After saying goodbye to my new family in Macedonia and receiving my certificate for completing my 27-month term of Peace Corps service in Macedonia, I felt relieved, proud and anxious for what was to come upon my arrival back in America. I had my resume, cover letter, and references all ready to go out and venture into the “real world” when I stumbled upon Mile High Youth Corps and their AmeriCorps Programs.
I am now working as the Administrative Assistant for Outreach and Programs at Mile High Youth Corps. In this position I not only get to meet each and every Corpsmember, but I also have the opportunity to support senior-level staff in a variety of ways. It is an amazing agency to work for and I could not have chosen a better way to transfer back into the “real world” as a Returned Peace Corps Volunteer.

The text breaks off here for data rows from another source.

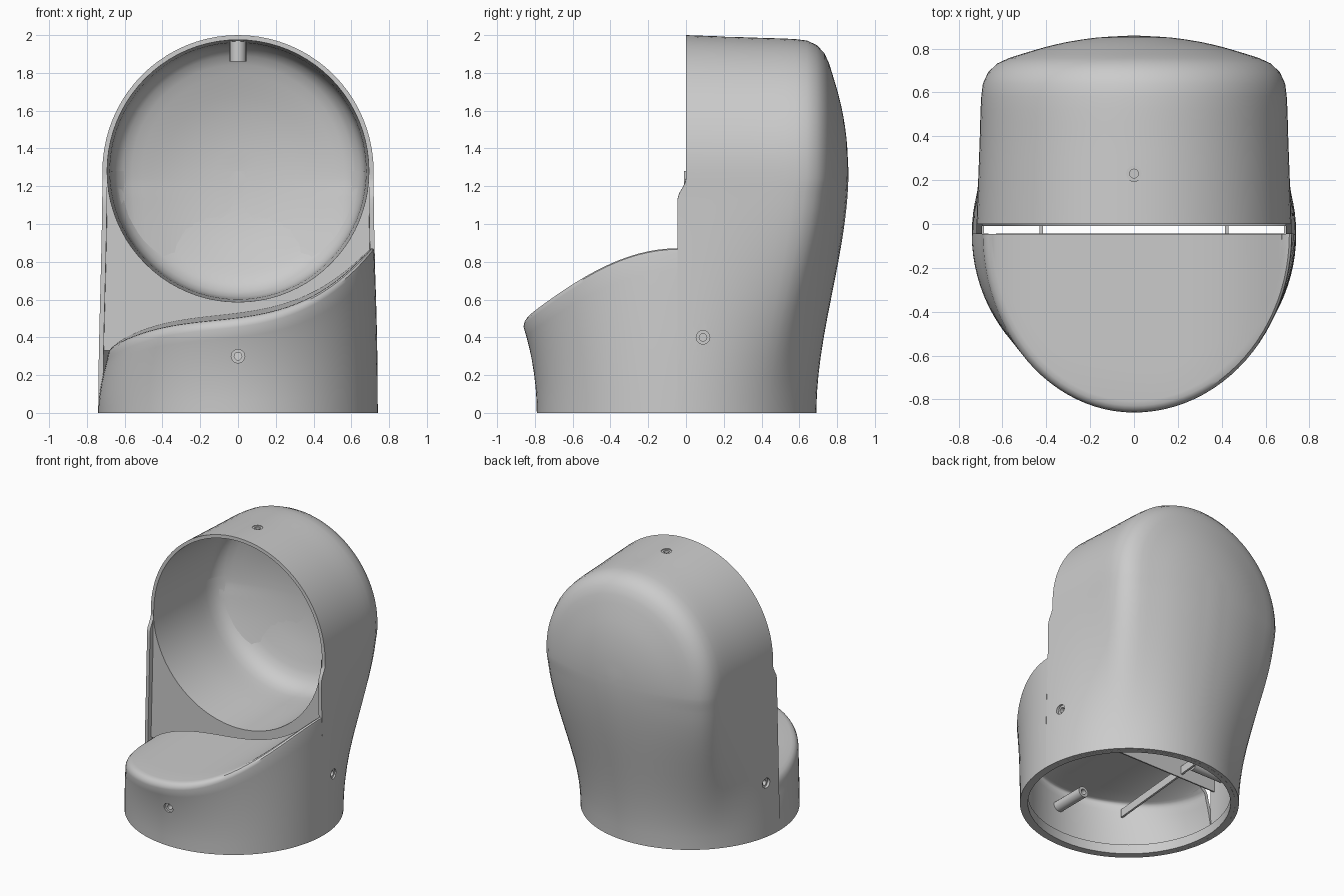
import bpy, bmesh
from math import sin, cos, pi, radians
from mathutils import Vector

if "Cube" in bpy.data.objects:
    bpy.data.objects.remove(bpy.data.objects["Cube"])

CZ = 1.28          # height of the round opening's axis
YC = -0.045        # seam between front and back parts
N = 24             # samples along half a section


def smooth(t):
    t = max(0.0, min(1.0, t))
    return t * t * (3 - 2 * t)


def resample(pts, n):
    """Catmull-Rom through the points, then even spacing by length."""
    p = [Vector(q) for q in pts]
    p = [2 * p[0] - p[1]] + p + [2 * p[-1] - p[-2]]
    fine = []
    for a, b, c, d in zip(p, p[1:], p[2:], p[3:]):
        for k in range(12):
            t = k / 12
            fine.append(0.5 * (2 * b + (c - a) * t + (2 * a - 5 * b + 4 * c - d) * t * t
                               + (3 * b - a - 3 * c + d) * t ** 3))
    fine.append(p[-2])
    run = [0]
    for a, b in zip(fine, fine[1:]):
        run.append(run[-1] + (b - a).length)
    out, j = [], 0
    for i in range(n + 1):
        s = run[-1] * i / n
        while j < len(fine) - 2 and run[j + 1] < s:
            j += 1
        out.append(fine[j].lerp(fine[j + 1], (s - run[j]) / (run[j + 1] - run[j])))
    return out


def add_grid(bm, rows):
    vs = [[bm.verts.new(p) for p in r] for r in rows]
    for a, b in zip(vs, vs[1:]):
        for i in range(len(a) - 1):
            bm.faces.new((a[i], a[i + 1], b[i + 1], b[i]))


def finish(name, bm, thick=0, cutters=()):
    bmesh.ops.remove_doubles(bm, verts=bm.verts, dist=0.0005)
    bmesh.ops.dissolve_degenerate(bm, edges=bm.edges, dist=0.0001)
    bmesh.ops.recalc_face_normals(bm, faces=bm.faces)
    me = bpy.data.meshes.new(name)
    bm.to_mesh(me)
    bm.free()
    ob = bpy.data.objects.new(name, me)
    bpy.context.collection.objects.link(ob)
    bpy.ops.object.select_all(action='DESELECT')
    ob.select_set(True)
    bpy.context.view_layer.objects.active = ob
    if thick:
        m = ob.modifiers.new("wall", 'SOLIDIFY')
        m.thickness, m.offset = thick, -1
        bpy.ops.object.modifier_apply(modifier="wall")
    for c in cutters:
        m = ob.modifiers.new("hole", 'BOOLEAN')
        m.operation, m.object, m.solver = 'DIFFERENCE', c, 'EXACT'
        bpy.ops.object.modifier_apply(modifier="hole")
    bpy.ops.object.shade_smooth_by_angle(angle=radians(35))
    return ob


def tube(name, start, end, r_out, r_in=0, seg=20):
    """Tube (or solid rod when r_in is 0) between two points."""
    a, b = Vector(start), Vector(end)
    q = (b - a).to_track_quat('Z', 'Y')
    ring = lambda c, r: [c + q @ Vector((r * cos(2 * pi * i / seg), r * sin(2 * pi * i / seg), 0))
                         for i in range(seg + 1)]
    bm = bmesh.new()
    if r_in:
        add_grid(bm, [ring(a, r_in), ring(a, r_out), ring(b, r_out), ring(b, r_in), ring(a, r_in)])
    else:
        rows = [ring(a, r_out), ring(b, r_out)]
        add_grid(bm, rows)
        for r in rows:
            bm.faces.new([bm.verts.new(p) for p in r[:-1]])
    return finish(name, bm)


# Temporary cutters for the screw holes
cut_sides = tube("cut_sides", (-1, .09, .4), (1, .09, .4), .036)
cut_top = tube("cut_top", (0, .23, 1.7), (0, .23, 2.2), .036)
cut_front = tube("cut_front", (0, -1, .3), (0, -.6, .3), .036)
cutters = (cut_sides, cut_top, cut_front)

# Back shell: revolved hood above, lofted into a half-round base below
hood = resample([(.718, 0), (.705, .35), (.695, .6), (.67, .685), (.61, .74), (.48, .785),
                 (.33, .825), (.17, .85), (0, .86)], N)
bm = bmesh.new()
add_grid(bm, [[(r * cos(a), y, CZ + r * sin(a) * (.72 / .718)) for r, y in hood]
              for a in [pi * i / 40 for i in range(41)]])
section = [(r, y) for r, y in hood] + [(-r, y) for r, y in reversed(hood[:-1])]
rows = []
levels = [.0, .1, .2, .3, .4, .5, .6, .7, .8, .9, 1, 1.08, 1.13, 1.16, 1.19, 1.22, 1.24, CZ]
for z in levels:
    s = smooth(z / CZ)
    y0 = YC * (1 - smooth((z - 1.13) / .11))
    pts = []
    for i, (px, py) in enumerate(section):
        a = pi * i / (2 * N)
        pts.append(((1 - s) * .74 * cos(a) + s * px, (1 - s) * (-.05 + .74 * sin(a)) + s * py))
    ya, yb = pts[0][1], pts[N][1]
    rows.append([(x, y0 + (y - ya) * (yb - y0) / (yb - ya), z) for x, y in pts])
add_grid(bm, rows)
finish("back_shell", bm, .025, (cut_sides, cut_top))

# Lower half of the bowl inside the opening
bm = bmesh.new()
add_grid(bm, [[(max(r - .025, 0) * cos(a), y if i == 0 else y - .025 * i / N, CZ + max(r - .025, 0) * sin(a))
               for i, (r, y) in enumerate(hood)]
              for a in [pi + pi * k / 40 for k in range(41)]])
finish("inner_bowl", bm)

# Flat wall below the opening
bm = bmesh.new()
arc = [pi + pi * k / 40 for k in range(41)]
add_grid(bm, [[(.693 * cos(a), 0, CZ + .693 * sin(a)) for a in arc],
              [(.71 * cos(a), 0, .33) for a in arc]])
finish("front_wall", bm, .01)


# Front cover: rounded wall rising to a swept top that climbs to the right
def top_height(x):
    return .505 + .1285 * x + .2 * x * x + .525 * x ** 3


def cover_point(a, u, scale=1.0, drop=.05):
    x = .74 * cos(a)
    x *= 1 - (.025 if x > 0 else .065) * u * u
    y = .745 * sin(a) * (1 + .094 * u ** 2)
    x, y = x * scale, YC - y * scale
    return (x, y, (top_height(x) - drop) * u)


bm = bmesh.new()
rows = []
angles = [pi * i / 48 for i in range(49)]
for u in [0, .15, .3, .45, .6, .75, .88, 1]:
    rows.append([cover_point(a, u) for a in angles])
for scale, drop in [(.996, .03), (.982, .012), (.962, .003), (.935, 0)]:
    rows.append([cover_point(a, 1, scale, drop) for a in angles])
rim = rows[-1]
for t in [.2, .4, .6, .8, 1]:
    rows.append([(x, y + (YC - y) * t, z + .025 * t * (YC - y) / .75) for x, y, z in rim])
add_grid(bm, rows)
finish("front_cover", bm, .025, (cut_front,))

# Thick rim under the base
tube("base_rim", (0, -.05, 0), (0, -.05, .07), .716, .685, 64)

# Screw bosses: top, front and both sides
tube("top_boss", (0, .23, 1.985), (0, .23, 1.86), .044, .02)
tube("front_boss", (0, -.80, .3), (0, -.53, .3), .04, .02)
for side, s in (("left", -1), ("right", 1)):
    tube(side + "_boss", (s * .71, .09, .4), (s * .44, .09, .4), .04, .02)
    # Flat strap tying the cover to the side boss
    bm = bmesh.new()
    top = [(-.63, .36), (.13, .43)]
    bot = [(-.63, .30), (.13, .37)]
    for x0 in (.415, .43):
        add_grid(bm, [[(s * x0, y, z) for y, z in top], [(s * x0, y, z) for y, z in bot]])
    for line in (top, bot, [top[0], bot[0]], [top[1], bot[1]]):
        add_grid(bm, [[(s * x0, y, z) for y, z in line] for x0 in (.415, .43)])
    finish(side + "_strap", bm)

for c in cutters:
    bpy.data.objects.remove(c, do_unlink=True)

There are many similarities between Peace Corps Service and AmeriCorps Service, but there are many differences also. One of the biggest differences is the time period between the applications and beginning the programs. For example, as an applicant for the Peace Corps, I applied in January and then did not depart for Macedonia until September. When applying for AmeriCorps, I applied on December 8th and began work on January 4th. Staff in both the Peace Corps and AmeriCorps are great and very supportive. One of the big differences in staff is in the Peace Corps there is a large number that are Host-Country Nationals. In my case, I had Macedonian Program Managers, which was a great experience to see the differences in our work-cultures.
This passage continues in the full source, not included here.